I simply could not explain the outbreak of the war to my students in one or two lectures.  The cataclysm of 1914-1918 seemed so unprecedented that my students could not fit it into the history of Europe they had learned.  Neither the traditional diplomatic explanations nor explanations based on forces like nationalism, imperialism, and militarism adequately explained matters either.

I was also uncomfortable with putting the people of 1914 into what I half-jokingly called “the stupid box,” making the war out to be some colossally rash act of a generation supposedly dumber than our own.  Such a view may help us convince ourselves that we could never repeat the mistakes of a former age but it is not accurate.

I thus started reading diaries and memoirs from, for lack of a better term, the ordinary people of 1914, to see if a different picture might emerge.  And, as I suspected, one did.

Most people expected the diplomats to solve the Sarajevo crisis as they had solved crises in Morocco and the Balkans.  They also expected Kaiser Wilhelm and Czar Nicholas to work for peace as they had traditionally done, at least in Europe, since taking their thrones.  In other words, the system would work as it had in the past to prevent small problems from causing continental wars.

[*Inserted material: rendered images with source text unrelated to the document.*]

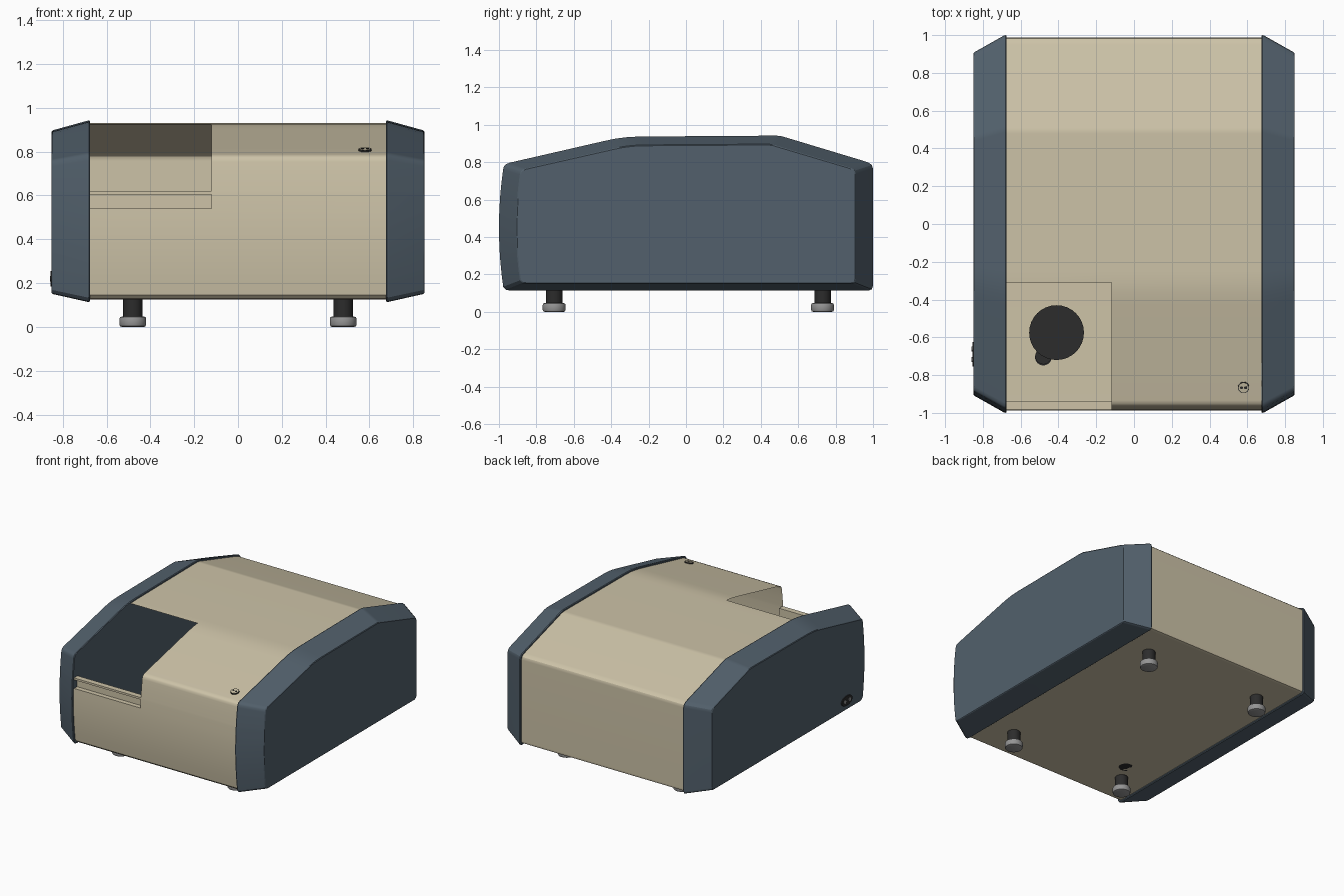
import bpy, bmesh, math
from mathutils import Matrix

if "Cube" in bpy.data.objects:
    bpy.data.objects.remove(bpy.data.objects["Cube"])


def material(name, rgb):
    m = bpy.data.materials.new(name)
    m.diffuse_color = (*rgb, 1)
    m.use_nodes = True
    m.node_tree.nodes["Principled BSDF"].inputs["Base Color"].default_value = m.diffuse_color
    return m


TAN = material("warm tan", (0.61, 0.545, 0.39))
BLUE = material("slate blue", (0.085, 0.118, 0.15))
BLACK = material("soft black", (0.025, 0.025, 0.025))
GREY = material("foot grey", (0.30, 0.30, 0.30))


def finish(name, bm, mat, weighted=False):
    me = bpy.data.meshes.new(name)
    bm.to_mesh(me)
    bm.free()
    me.materials.append(mat)
    ob = bpy.data.objects.new(name, me)
    bpy.context.collection.objects.link(ob)
    bpy.ops.object.select_all(action='DESELECT')
    ob.select_set(True)
    bpy.context.view_layer.objects.active = ob
    bpy.ops.object.shade_smooth_by_angle(angle=math.radians(32 if not weighted else 27))
    if weighted:
        ob.modifiers.new("weighted", 'WEIGHTED_NORMAL').keep_sharp = True
    return ob


def cylinder(name, centre, r, depth, mat, rot=None, bevel=0, scale=(1, 1, 1)):
    bm = bmesh.new()
    bmesh.ops.create_cone(bm, cap_ends=True, segments=32, radius1=r, radius2=r, depth=depth)
    if bevel:
        rims = [e for e in bm.edges if abs(e.verts[0].co.z - e.verts[1].co.z) < 1e-5]
        bmesh.ops.bevel(bm, geom=rims, offset=bevel, segments=2, affect='EDGES', profile=0.5)
    m = Matrix.Translation(centre) @ (rot or Matrix()) @ Matrix.Diagonal((*scale, 1))
    bm.transform(m)
    return finish(name, bm, mat)


def box(name, lo, hi, mat):
    bm = bmesh.new()
    bmesh.ops.create_cube(bm, size=1)
    for v in bm.verts:
        v.co = [lo[i] + (v.co[i] + 0.5) * (hi[i] - lo[i]) for i in range(3)]
    return finish(name, bm, mat)


# Side outline (y, z): up the bulging front, over the roof, down the back
Z0, Z1 = 0.115, 0.942
B0, B1 = 0.125, 0.93


def fit(p, sy, lo, hi):
    return p[0] * sy, lo + (p[1] - Z0) / (Z1 - Z0) * (hi - lo)


cut_z = [Z0 + (b - B0) / (B1 - B0) * (Z1 - Z0) for b in (0.54, 0.605, 0.62)]
front_z = sorted([0.135, 0.2, 0.27, 0.34, 0.41, 0.48, 0.69, 0.76] + cut_z)
outline = ([(-0.94, 0.115), (-0.962, 0.12)]
           + [(-1 + 0.23 * (z - 0.45) ** 2, z) for z in front_z]
           + [(-0.974, 0.777), (-0.965, 0.788), (-0.945, 0.797),
              (-0.43, 0.915), (-0.37, 0.927), (-0.314, 0.934), (-0.25, 0.937),
              (0.485, 0.942), (0.515, 0.938), (0.96, 0.804), (0.98, 0.796), (0.993, 0.785),
              (1.0, 0.765), (1.0, 0.14), (0.993, 0.122), (0.975, 0.115)])

# Hollow body shell with the hatch opening and the slot left out
XL, XC, XR = -0.675, -0.12, 0.675
bm = bmesh.new()
prof = [fit(p, 0.988, B0, B1) for p in outline]
rows = [[bm.verts.new((x, y, z)) for x in (XL, XC, XR)] for y, z in prof]
n = len(rows)
for i in range(n):
    a, b = rows[i], rows[(i + 1) % n]
    my = (prof[i][0] + prof[(i + 1) % n][0]) / 2
    mz = (prof[i][1] + prof[(i + 1) % n][1]) / 2
    hatch = my < -0.311 and mz > 0.54
    for c in (0, 1):
        if not (c == 0 and hatch):
            bm.faces.new((a[c], a[c + 1], b[c + 1], b[c]))
finish("body_shell", bm, TAN, True)

# Sill bar and shallow slot under the hatch opening
box("sill_bar", (XL, -0.982, 0.605), (XC, -0.94, 0.62), TAN)
box("slot_ledge", (XL, -0.98, 0.533), (XC, -0.94, 0.54), TAN)
box("slot_back", (XL, -0.945, 0.54), (XC, -0.94, 0.605), TAN)
box("slot_end", (XC, -0.978, 0.533), (XC + 0.005, -0.94, 0.62), TAN)

# Tapered side panels: thin rim, then a chamfer to a smaller outer face
for side, s in (("left", -1), ("right", 1)):
    bm = bmesh.new()
    rings = []
    for x, sy, lo, hi in ((0.675, 0.997, 0.118, 0.939), (0.681, 1.0, 0.113, 0.942),
                          (0.69, 0.997, 0.115, 0.94), (0.846, 0.909, 0.15, 0.897),
                          (0.85, 0.903, 0.154, 0.892)):
        rings.append([bm.verts.new((s * x, *fit(p, sy, lo, hi))) for p in outline])
    for r0, r1 in zip(rings, rings[1:]):
        for i in range(n):
            j = (i + 1) % n
            bm.faces.new((r0[i], r0[j], r1[j], r1[i]))
    bm.faces.new(rings[0])
    bm.faces.new(rings[-1])
    bmesh.ops.recalc_face_normals(bm, faces=bm.faces)
    finish(side + "_panel", bm, BLUE, True)

# Levelling feet
for x in (-0.48, 0.48):
    for y in (-0.705, 0.73):
        cylinder("foot_stem", (x, y, 0.085), 0.044, 0.09, BLACK)
        cylinder("foot_pad", (x, y, 0.0235), 0.061, 0.047, GREY, bevel=0.01)

# Turntable inside, with its small drive wheel and marker
cylinder("turntable", (-0.41, -0.575, 0.27), 0.145, 0.05, BLACK)
cylinder("turntable_post", (-0.41, -0.575, 0.19), 0.05, 0.13, BLACK)
cylinder("drive_wheel", (-0.48, -0.70, 0.19), 0.043, 0.13, BLACK)
box("turntable_marker", (-0.37, -0.56, 0.29), (-0.312, -0.505, 0.30), BLACK)

# Round button on the front slope
tilt = Matrix.Rotation(math.radians(13), 4, 'X')
spot = Matrix.Translation((0.58, -0.865, 0.806)) @ tilt
cylinder("button_ring", spot @ Matrix.Translation((0, 0, 0)).to_translation(), 0.03, 0.012, BLACK, tilt)
cylinder("button_cap", spot @ Matrix.Translation((0, 0, 0.002)).to_translation(), 0.026, 0.012, TAN, tilt)
for dx in (-0.011, 0.011):
    cylinder("button_hole", spot @ Matrix.Translation((dx, 0, 0.004)).to_translation(),
             0.008, 0.01, BLACK, tilt)

# Power socket low on the left panel
side_on = Matrix.Rotation(math.radians(90), 4, 'Y')
cylinder("socket_plate", (-0.85, -0.69, 0.22), 0.04, 0.012, BLACK, side_on, scale=(0.9, 1.6, 1))
for dy in (-0.028, 0.028):
    cylinder("socket_pin", (-0.855, -0.69 + dy, 0.22), 0.013, 0.008, GREY, side_on)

People soon went back to thinking about summer vacations and local news.  The first “trial of the century” was taking place in Paris: Mme. Henriette Caillaux, having shot a newspaper editor, was then testing out a defense of not guilty by reason of insanity.  This approach had never before tried in Europe.  Her lawyer argued that Henriette Caillaux had had to assume the unnatural male role of defending her honor when her husband, the French minister of finance, failed to do so.  The jury agreed, finding her not guilty just days before the war began.  The Caillaux trial, not distant Balkan affairs, occupied the front pages of newspapers until the last days of July 1914.

When, shockingly, the Austro-Hungarian ultimatum of July 23 made it appear as if war might after all result, Europeans greeted it not with enthusiasm but resignation and despair.  The most common analogy they made was to a natural disaster, an event that comes without warning, devastates communities in a flash, and leaves tragedy in its wake.  Like natural disasters, wars were to be endured, not welcomed.  I found dozens of such analogies in the letters and diaries of Europeans at the time.

Methodologically, I relied on the new “Transnational Turn” that looks at nationality as just one among a variety of identities.

Reducing Europeans to their nationhood simplifies the picture far too much.  While not ceasing to be French or German, they also had, for example, Catholic, working-class, and regional identities.  Transnational scholars originally examined forces that cross borders and are beyond the control of nation-states such as climate change.  My book is one of the first to apply it to war.